## [PROBLEM STATEMENT]
Would you return the entries below exactly from the line containing "return section;" onward, ending with the final line and including it, and nothing else?

## [PROVIDED RECORDS]
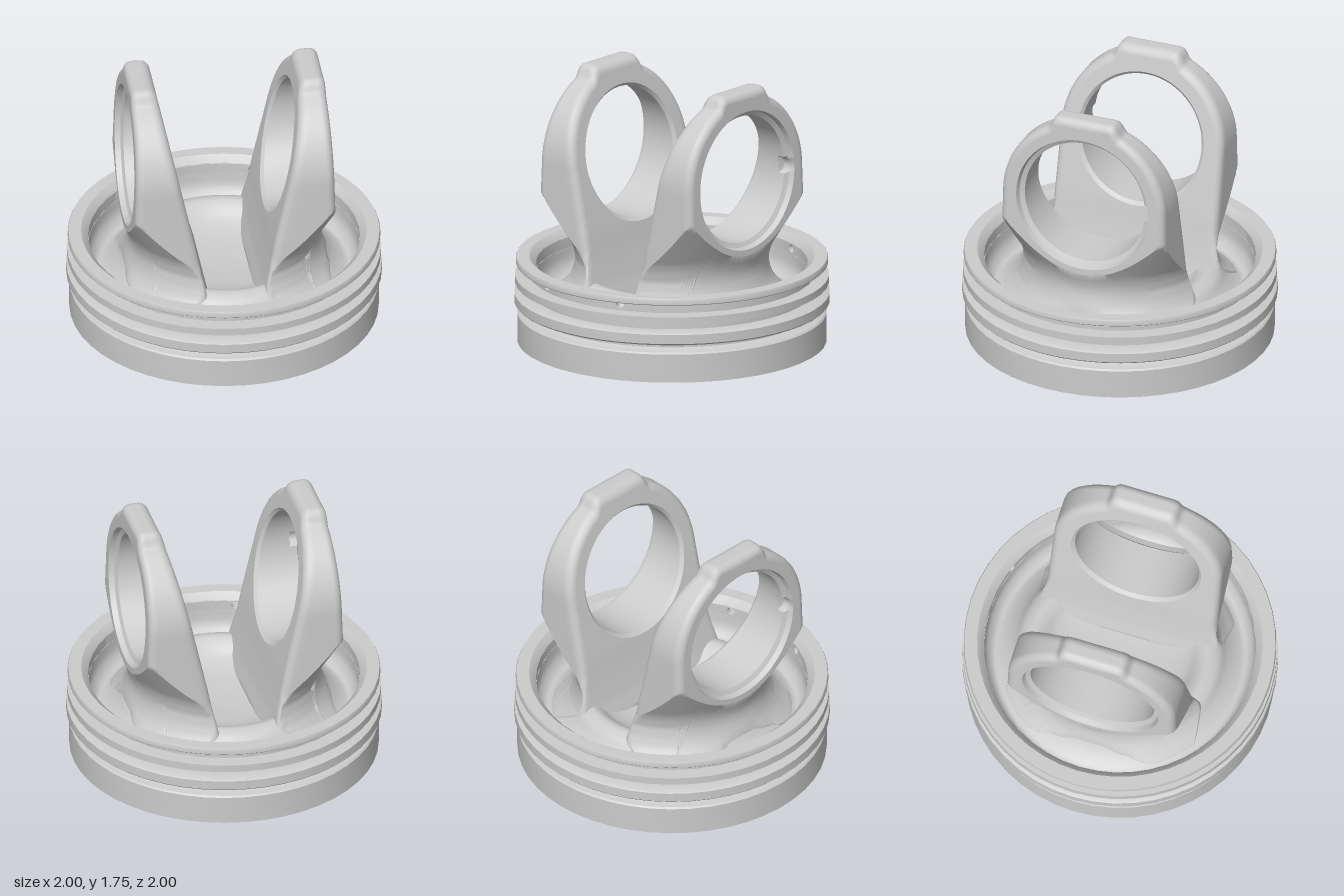
import * as THREE from 'three';
import { toCreasedNormals, mergeGeometries } from 'three/addons/utils/BufferGeometryUtils.js';

const material = new THREE.MeshStandardMaterial({ color: 0xcccccc });
const { lerp, clamp } = THREE.MathUtils;

function addMesh(parent, name, geometry, crease = 0.6) {
  const mesh = new THREE.Mesh(toCreasedNormals(geometry, crease), material);
  mesh.name = name;
  parent.add(mesh);
  return mesh;
}

const vectors = (pairs) => pairs.map(([x, y]) => new THREE.Vector2(x, y));
const smooth = (pairs, n) => new THREE.SplineCurve(vectors(pairs)).getPoints(n);

// Piecewise linear lookup through [input, output] knots
function ramp(knots, v) {
  if (v <= knots[0][0]) return knots[0][1];
  for (let i = 1; i < knots.length; i++) {
    const [a, fa] = knots[i - 1], [b, fb] = knots[i];
    if (v <= b) return lerp(fa, fb, (v - a) / (b - a));
  }
  return knots[knots.length - 1][1];
}

// Crown: bowl with central cone below, ring grooves outside, trough and hub above
function crownGeometry() {
  const cavity = smooth([[0.06, 0.13], [0.2, 0.19], [0.34, 0.24], [0.45, 0.26], [0.58, 0.23], [0.68, 0.13], [0.72, 0]], 24);
  const grooves = vectors([
    [0.98, 0], [0.98, 0.185], [0.97, 0.195], [0.92, 0.2], [0.9, 0.21], [0.9, 0.24],
    [0.99, 0.25], [1, 0.26], [1, 0.32], [0.99, 0.327], [0.9, 0.33], [0.9, 0.385],
    [0.995, 0.387], [0.995, 0.435], [0.9, 0.437],
  ]);
  const trough = smooth([
    [0.86, 0.44], [0.85, 0.35], [0.8, 0.29], [0.74, 0.31], [0.68, 0.36],
    [0.63, 0.42], [0.56, 0.445], [0.5, 0.42], [0.43, 0.36], [0.3, 0.315], [0.1, 0.295],
  ], 44);
  return new THREE.LatheGeometry([
    new THREE.Vector2(0, 0.1), ...cavity, ...grooves, ...trough, new THREE.Vector2(0, 0.295),
  ], 48);
}

// Wall of the top groove, made of panels, four of them with a drain hole
function grooveWallGeometry() {
  const count = 36, half = 0.9 * Math.tan(Math.PI / count);
  const panels = [];
  for (let i = 0; i < count; i++) {
    const shape = new THREE.Shape(vectors([[-half, 0.435], [half, 0.435], [half, 0.515], [-half, 0.515]]));
    if ([2, 16, 20, 34].includes(i)) {
      shape.holes.push(new THREE.Path().absarc(0, 0.477, 0.027, 0, Math.PI * 2, true));
    }
    const panel = new THREE.ExtrudeGeometry(shape, { depth: 0.04, bevelEnabled: false, curveSegments: 10 });
    panels.push(panel.translate(0, 0, 0.86).rotateY((i / count) * Math.PI * 2));
  }
  return mergeGeometries(panels);
}

// Pin boss: a cross-section swept round the pin bore, trimmed by a cone about the y axis
const PIN_Y = 1.17, FILLET = 0.05;
const hubRadius = [[0.28, 0.775], [0.31, 0.75], [0.36, 0.692], [0.42, 0.645], [0.48, 0.622], [0.55, 0.61], [0.62, 0.625], [0.67, 0.645], [0.97, 0.83], [1.2, 1]];
const innerFace = [[0.3, 0.14], [0.36, 0.165], [0.42, 0.185], [0.5, 0.2], [0.57, 0.217], [0.75, 0.25], [1.75, 0.465]];
const outerFace = [[0.66, 0.65], [1.75, 0.62]];

function bossOutline() {
  const a = Math.acos(0.24 / 0.555);
  const shape = new THREE.Shape();
  shape.moveTo(0.63, 0.28);
  shape.lineTo(0.6, 0.44);
  shape.lineTo(0.562, 0.62);
  shape.lineTo(0.555, PIN_Y);
  shape.absarc(0, PIN_Y, 0.555, 0, a);
  shape.lineTo(0.215, 1.72);
  shape.quadraticCurveTo(0.2, 1.75, 0.17, 1.75);
  shape.lineTo(-0.17, 1.75);
  shape.quadraticCurveTo(-0.2, 1.75, -0.215, 1.72);
  shape.absarc(0, PIN_Y, 0.555, Math.PI - a, Math.PI);
  shape.lineTo(-0.562, 0.62);
  shape.lineTo(-0.6, 0.44);
  shape.lineTo(-0.63, 0.28);
  shape.closePath();
  return shape.getSpacedPoints(260).slice(0, -1);
}

// Samples from a to b with one sample exactly on the break
function samples(a, b, breakAt, n) {
  const m = lerp(a, b, clamp((breakAt - a) / (b - a), 0.06, 0.94));
  const out = [];
  for (let i = 0; i <= 2 * n; i++) out.push(i <= n ? lerp(a, m, i / n) : lerp(m, b, i / n - 1));
  return out;
}

// One ray of the sweep: [radius, x] pairs round the section, with samples on the cone's edge
function bossSection(ux, uy, reach) {
  const yAt = (s) => PIN_Y + uy * s;
  const xOut = (s) => ramp(outerFace, yAt(s));
  const xIn = (s) => ramp(innerFace, yAt(s));
  const end = reach - FILLET;

  // Radius where the outer face meets the cone
  let lo = 0.45, hi = end;
  for (let i = 0; i < 24; i++) {
    const s = (lo + hi) / 2;
    if (Math.hypot(xOut(s), ux * s) < ramp(hubRadius, yAt(s))) lo = s;
    else hi = s;
  }
  const section = samples(0.45, end, lo, 8).map((s) => [s, xOut(s)]);
  const fillet = (i) => {
    const t = (i / 4) * Math.PI / 2;
    return [end + FILLET * Math.sin(t), FILLET * (1 - Math.cos(t))];
  };
  for (let i = 1; i < 4; i++) {
    const [s, inset] = fillet(i);
    section.push([s, xOut(s) - inset]);
  }
  const edgeBreak = Math.sqrt(Math.max(0, ramp(hubRadius, yAt(reach)) ** 2 - (ux * reach) ** 2));
  for (const x of samples(xOut(reach) - FILLET, xIn(reach) + FILLET, edgeBreak, 6)) section.push([reach, x]);
  for (let i = 3; i > 0; i--) {
    const [s, inset] = fillet(i);
    section.push([s, xIn(s) + inset]);
  }
  for (const s of samples(end, 0.43, 0.5, 6)) section.push([s, xIn(s)]);

  // Bore with chamfered mouths and a small rounded notch
  const dy = uy * 0.41;
  const notch = ux > 0 && Math.abs(dy) < 0.05 ? 0.045 * Math.sqrt(1 - (dy / 0.05) ** 2) : 0;
  const mouth = xOut(0.41);
  section.push([0.41, xIn(0.41) + 0.02], [0.41, mouth - 0.1], [0.41 + notch, mouth - 0.09],
    [0.41 + notch, mouth - 0.05], [Math.max(0.44, 0.41 + notch), mouth - 0.035]);
  return section;
}

function bossGeometry() {
  const outline = bossOutline(), rows = outline.length;
  const positions = [], index = [];
  let size = 0;
  for (const p of outline) {
    const reach = Math.hypot(p.x, p.y - PIN_Y);
    const ux = p.x / reach, uy = (p.y - PIN_Y) / reach;
    const section = bossSection(ux, uy, reach);
    size = section.length;
    for (const [s, x] of section) {
      const y = PIN_Y + uy * s, z = -ux * s;
      const trim = Math.min(1, ramp(hubRadius, y) / Math.hypot(x, z));
      positions.push(x * trim, y, z * trim);
    }
  }
  for (let j = 0; j < rows; j++) {
    for (let k = 0; k < size; k++) {
      const j2 = (j + 1) % rows, k2 = (k + 1) % size;
      const a = j * size + k, b = j * size + k2, c = j2 * size + k2, d = j2 * size + k;
      index.push(a, b, c, a, c, d);
    }
  }
  const geometry = new THREE.BufferGeometry();
  geometry.setAttribute('position', new THREE.Float32BufferAttribute(positions, 3));
  geometry.setIndex(index);
  return geometry;
}

export function createModel() {
  const model = new THREE.Group();
  model.name = 'piston';

  addMesh(model, 'crown', crownGeometry());
  addMesh(model, 'drainedGrooveWall', grooveWallGeometry(), 0.3);

  // Flange closing the top groove, chamfered inside
  const flange = vectors([[0.86, 0.51], [0.985, 0.51], [0.99, 0.515], [0.99, 0.545], [0.985, 0.555], [0.905, 0.555], [0.862, 0.515], [0.86, 0.51]]);
  addMesh(model, 'topFlange', new THREE.LatheGeometry(flange, 48));

  // The two bosses are half-turn copies of each other
  const boss = bossGeometry();
  addMesh(model, 'leftPinBoss', boss);
  addMesh(model, 'rightPinBoss', boss).rotation.y = Math.PI;

  return model;
}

## [TASK OUTPUT]
  return section;
}

function bossGeometry() {
  const outline = bossOutline(), rows = outline.length;
  const positions = [], index = [];
  let size = 0;
  for (const p of outline) {
    const reach = Math.hypot(p.x, p.y - PIN_Y);
    const ux = p.x / reach, uy = (p.y - PIN_Y) / reach;
    const section = bossSection(ux, uy, reach);
    size = section.length;
    for (const [s, x] of section) {
      const y = PIN_Y + uy * s, z = -ux * s;
      const trim = Math.min(1, ramp(hubRadius, y) / Math.hypot(x, z));
      positions.push(x * trim, y, z * trim);
    }
  }
  for (let j = 0; j < rows; j++) {
    for (let k = 0; k < size; k++) {
      const j2 = (j + 1) % rows, k2 = (k + 1) % size;
      const a = j * size + k, b = j * size + k2, c = j2 * size + k2, d = j2 * size + k;
      index.push(a, b, c, a, c, d);
    }
  }
  const geometry = new THREE.BufferGeometry();
  geometry.setAttribute('position', new THREE.Float32BufferAttribute(positions, 3));
  geometry.setIndex(index);
  return geometry;
}

export function createModel() {
  const model = new THREE.Group();
  model.name = 'piston';

  addMesh(model, 'crown', crownGeometry());
  addMesh(model, 'drainedGrooveWall', grooveWallGeometry(), 0.3);

  // Flange closing the top groove, chamfered inside
  const flange = vectors([[0.86, 0.51], [0.985, 0.51], [0.99, 0.515], [0.99, 0.545], [0.985, 0.555], [0.905, 0.555], [0.862, 0.515], [0.86, 0.51]]);
  addMesh(model, 'topFlange', new THREE.LatheGeometry(flange, 48));

  // The two bosses are half-turn copies of each other
  const boss = bossGeometry();
  addMesh(model, 'leftPinBoss', boss);
  addMesh(model, 'rightPinBoss', boss).rotation.y = Math.PI;

  return model;
}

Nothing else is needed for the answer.